A lot has been written about how to position and use your leg. You know how to use each part of your leg and how to get your horse moving off it but do you know when to use it? Knowing the perfect time to put your leg on can make a huge difference when you start to ride more difficult movements.
In standard paces (medium walk or working trot and canter) you shouldn’t need to use your legs just to keep your horse moving. For more on this read ‘Be a Lazy Rider’ (December 2010). Your legs are there to control the hindquarters and to generate extra energy. An extra push with your leg will increase the effort your horse puts into a pace but do it at the right time and he’ll make three times the effort.
Walk large around the school. Ride without stirrups if you feel happy to or lengthen them so you can wrap your legs around your horse’s barrel. Make sure he’s walking forward. Keep your body as relaxed as possible. You should be able to feel his barrel swinging from one side to the other.
When a horse walks he brings his hind legs under his body. To make room for each leg he has to swing his barrel away to the side. When his right hind leg comes forward his barrel swings away to the left. When the left leg comes forward his barrel swings away to the right.
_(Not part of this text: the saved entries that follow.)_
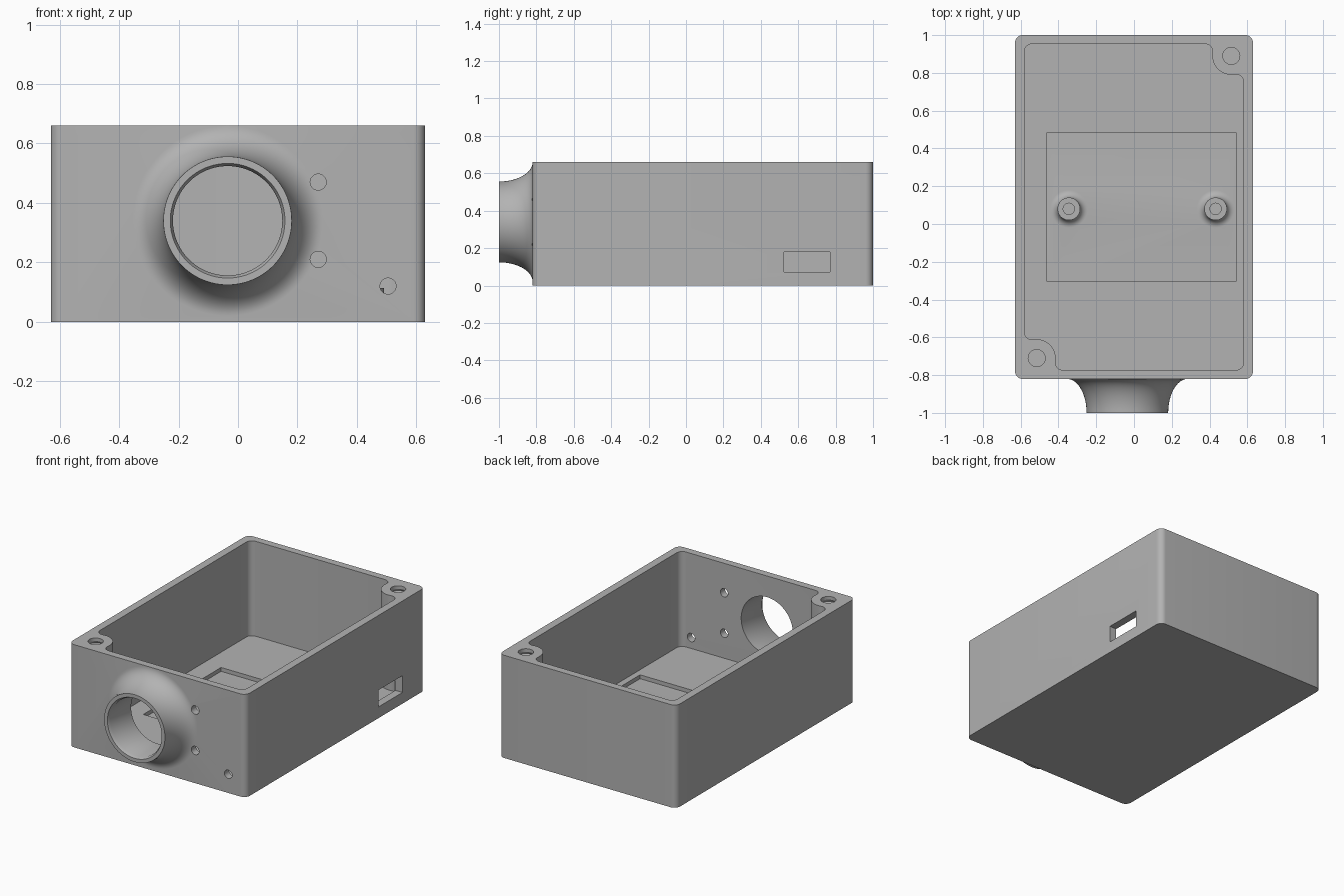
import bpy
import bmesh
from math import atan2, cos, hypot, pi, radians, sin, sqrt
from mathutils import Matrix

if "Cube" in bpy.data.objects:
    bpy.data.objects.remove(bpy.data.objects["Cube"])

grey = bpy.data.materials.new("plain grey")
grey.use_nodes = True
colour = (0.45, 0.45, 0.45, 1)
grey.diffuse_color = colour
grey.node_tree.nodes["Principled BSDF"].inputs["Base Color"].default_value = colour

MID_Y = 0.09          # centre of the box in y
TOP = 0.66
FLOOR = 0.05
RECESS = 0.025
TUBE = (-0.035, 0.34)  # tube centre in x, z


def finish(bm, name):
    bmesh.ops.recalc_face_normals(bm, faces=bm.faces)
    mesh = bpy.data.meshes.new(name)
    bm.to_mesh(mesh)
    bm.free()
    mesh.materials.append(grey)
    ob = bpy.data.objects.new(name, mesh)
    bpy.context.collection.objects.link(ob)
    return ob


def prism(name, outline, z0, z1):
    """Upright solid from a closed outline."""
    bm = bmesh.new()
    face = bm.faces.new([bm.verts.new((x, y, z0)) for x, y in outline])
    top = bmesh.ops.extrude_face_region(bm, geom=[face])["geom"]
    moved = [v for v in top if isinstance(v, bmesh.types.BMVert)]
    bmesh.ops.translate(bm, verts=moved, vec=(0, 0, z1 - z0))
    return finish(bm, name)


def block(name, x0, x1, y0, y1, z0, z1):
    return prism(name, [(x0, y0), (x1, y0), (x1, y1), (x0, y1)], z0, z1)


def lathe(name, profile, place, steps=64):
    """Solid of revolution from (radius, height) points that begin and end on the axis."""
    bm = bmesh.new()
    pts = [bm.verts.new((r, 0, h)) for r, h in profile]
    edges = [bm.edges.new(pair) for pair in zip(pts, pts[1:])]
    bmesh.ops.spin(bm, geom=pts + edges, cent=(0, 0, 0), axis=(0, 0, 1),
                   angle=2 * pi, steps=steps)
    bmesh.ops.remove_doubles(bm, verts=bm.verts, dist=1e-5)
    bmesh.ops.transform(bm, matrix=place, verts=bm.verts)
    return finish(bm, name)


def arc(cx, cy, r, a0, a1, n=8):
    return [(cx + r * cos(a0 + (a1 - a0) * i / n), cy + r * sin(a0 + (a1 - a0) * i / n))
            for i in range(n + 1)]


def both_halves(half):
    """Completes an outline by a half turn about the middle of the box."""
    return [(s * x, s * y + MID_Y) for s in (1, -1) for x, y in half]


def combine(body, tool, operation):
    tool.hide_render = True
    mod = body.modifiers.new("join", "BOOLEAN")
    mod.operation = operation
    mod.solver = "EXACT"
    mod.object = tool
    bpy.context.view_layer.objects.active = body
    bpy.ops.object.modifier_apply(modifier=mod.name)
    bpy.data.objects.remove(tool)


def forward(x, z):
    """Places a lathed part with its height running along y."""
    return Matrix.Translation((x, 0, z)) @ Matrix.Rotation(-pi / 2, 4, "X")


# Outer box with rounded upright corners
W, D, R = 0.63, 0.91, 0.04
half = arc(W - R, R - D, R, -pi / 2, 0) + arc(W - R, D - R, R, 0, pi / 2)
body = prism("enclosure", both_halves(half), 0, TOP)

# Cavity whose outline wraps round a screw boss in two opposite corners
w, d = 0.58, 0.863
bx, by, boss = 0.515, 0.80, 0.1
fx, fy = w - R, by - sqrt((boss + R) ** 2 - (w - R - bx) ** 2)
gy = d - R
gx = bx - sqrt((boss + R) ** 2 - (gy - by) ** 2)
a_side = atan2(by - fy, bx - fx)
a_back = atan2(by - gy, bx - gx)
half = (arc(w - R, R - d, R, -pi / 2, 0)
        + arc(fx, fy, R, 0, a_side)
        + arc(bx, by, boss, a_side - pi, a_back - pi, 16)[1:-1]
        + arc(gx, gy, R, a_back, pi / 2))
combine(body, prism("cavity", both_halves(half), FLOOR, TOP + 0.1), "DIFFERENCE")

# Shallow floor recess and side port
combine(body, block("floor_recess", -0.46, 0.54, -0.305, 0.485, RECESS, 0.2), "DIFFERENCE")
combine(body, block("side_port", 0.5, 0.7, 0.525, 0.77, 0.072, 0.18), "DIFFERENCE")

# Flared tube on the front
flare = [(0.32 - 0.104 * cos(radians(a)), -1 + 0.18 * sin(radians(a)))
         for a in range(0, 91, 6)]
profile = [(0, -1)] + flare + [(0.32, -0.8), (0, -0.8)]
combine(body, lathe("tube", profile, forward(*TUBE), 96), "UNION")
bore = [(0, -1.02), (0.203, -1.02), (0.184, -0.982), (0.184, -0.7), (0, -0.7)]
combine(body, lathe("bore", bore, forward(*TUBE), 96), "DIFFERENCE")

# Small round holes in the front wall
for x, z in ((0.27, 0.47), (0.27, 0.21), (0.505, 0.12)):
    hole = [(0, -0.9), (0.027, -0.9), (0.027, -0.7), (0, -0.7)]
    combine(body, lathe("front_hole", hole, forward(x, z), 32), "DIFFERENCE")

# Threaded screw holes in the corner bosses
for s in (1, -1):
    ridges = [(0.045 if i % 2 == 0 else 0.054, TOP - 0.02 - 0.015 * i) for i in range(21)]
    thread = ([(0, TOP + 0.05), (0.045, TOP + 0.05)] + ridges + [(0, ridges[-1][1])])
    place = Matrix.Translation((s * bx, s * by + MID_Y, 0))
    combine(body, lathe("screw_hole", thread, place, 32), "DIFFERENCE")

# Hollow standing posts with a rounded foot
for x in (-0.345, 0.432):
    foot = arc(0.1, RECESS + 0.04, 0.04, pi, 1.5 * pi)
    post = ([(0, 0.05), (0.03, 0.05), (0.03, 0.113), (0.06, 0.113)] + foot
            + [(0.1, 0.015), (0, 0.015)])
    combine(body, lathe("post", post, Matrix.Translation((x, 0.08, 0)), 48), "UNION")

# Smooth the round walls, keep the edges crisp
bpy.ops.object.select_all(action="DESELECT")
body.select_set(True)
bpy.context.view_layer.objects.active = body
bpy.ops.object.shade_smooth_by_angle(angle=radians(30))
As your horse swings his barrel away from your right leg his right hind leg is coming under his body. This is the time to use your right leg. Use your left leg as his barrel swings to the right. Think of using each leg to push his barrel from side to side. Pushing as he lifts his hind leg up and forward will encourage him to stretch further under his body and his steps will become more energetic.
This is so much more accurate than just pushing. Now you can alter the effort he makes with each hind leg. The harder you push his barrel to one side the further he’ll stretch with the leg that’s leaving the floor.
Trot and canter are harder to feel. In the long term you’ll learn to feel the exact moment each hind leg leaves the floor. As with the walk the stronger you push the further he’ll stretch. Initially try something a little easier.
In trot and canter you need to be sitting. Both paces have an up stride and a down stride. Keep your seat relaxed and be patient. If your horse is going forward you’ll find it easier to feel. The time to use your legs is on the down stride. At this moment his inside hind leg is about to leave the floor. Catch it at the right time and you can encourage your horse to lift it higher and push it further under his body.
Think of using your legs to lift your horse up off the floor. The harder you push the higher his back comes up for the up stride and the more powerful his steps become.
Using your leg at the right time will have an instant effect. You may find it easier to concentrate on walk out hacking. Stay relaxed. Tension in your body will stop you from feeling anything. Be patient. It’s similar to learning about trot diagonals. Once you get it you’ll wonder why you ever had a problem. Good luck.